**Exercise description**
Lines in the listing that hold the string "bore" need to be tallied, and the total given alone.

**Excerpted data**
[Start of section]

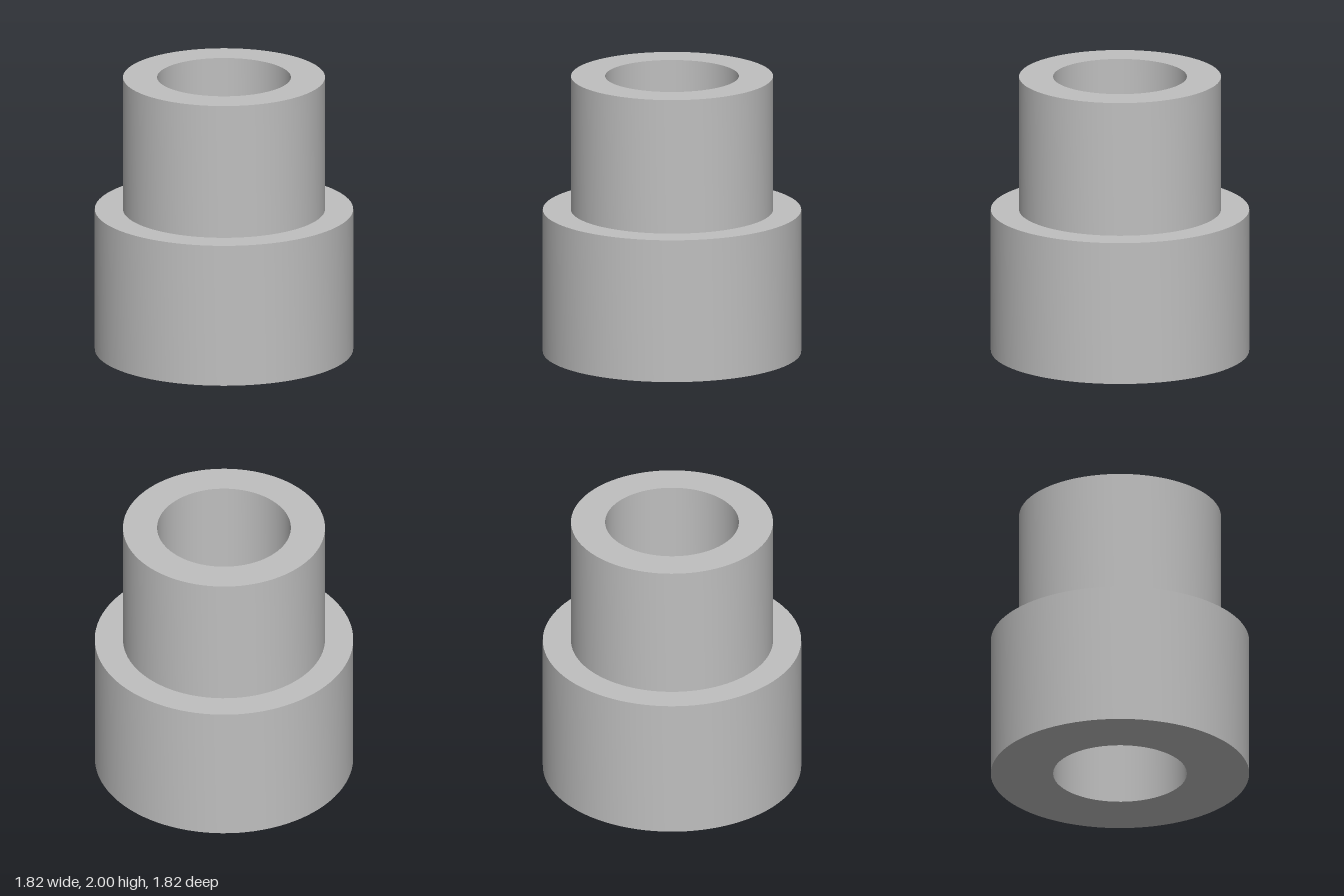
import * as THREE from 'three';
import { toCreasedNormals } from 'three/addons/utils/BufferGeometryUtils.js';

export function createModel() {
  const group = new THREE.Group();
  group.name = 'steppedBushing';

  const metal = new THREE.MeshStandardMaterial({ color: 0xbfbfbf });
  metal.name = 'grey metal';

  const bore = 0.472, neck = 0.713, base = 0.912;
  const step = 1.03, height = 2;

  // Closed section: underside, base wall, shoulder, neck wall, rim, bore
  const profile = [
    [bore, 0], [base, 0], [base, step], [neck, step],
    [neck, height], [bore, height], [bore, 0],
  ].map(([r, y]) => new THREE.Vector2(r, y));

  const geometry = toCreasedNormals(new THREE.LatheGeometry(profile, 96), 0.5);
  const body = new THREE.Mesh(geometry, metal);
  body.name = 'bushingBody';
  group.add(body);

  return group;
}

[End of section]

**Answer below**
4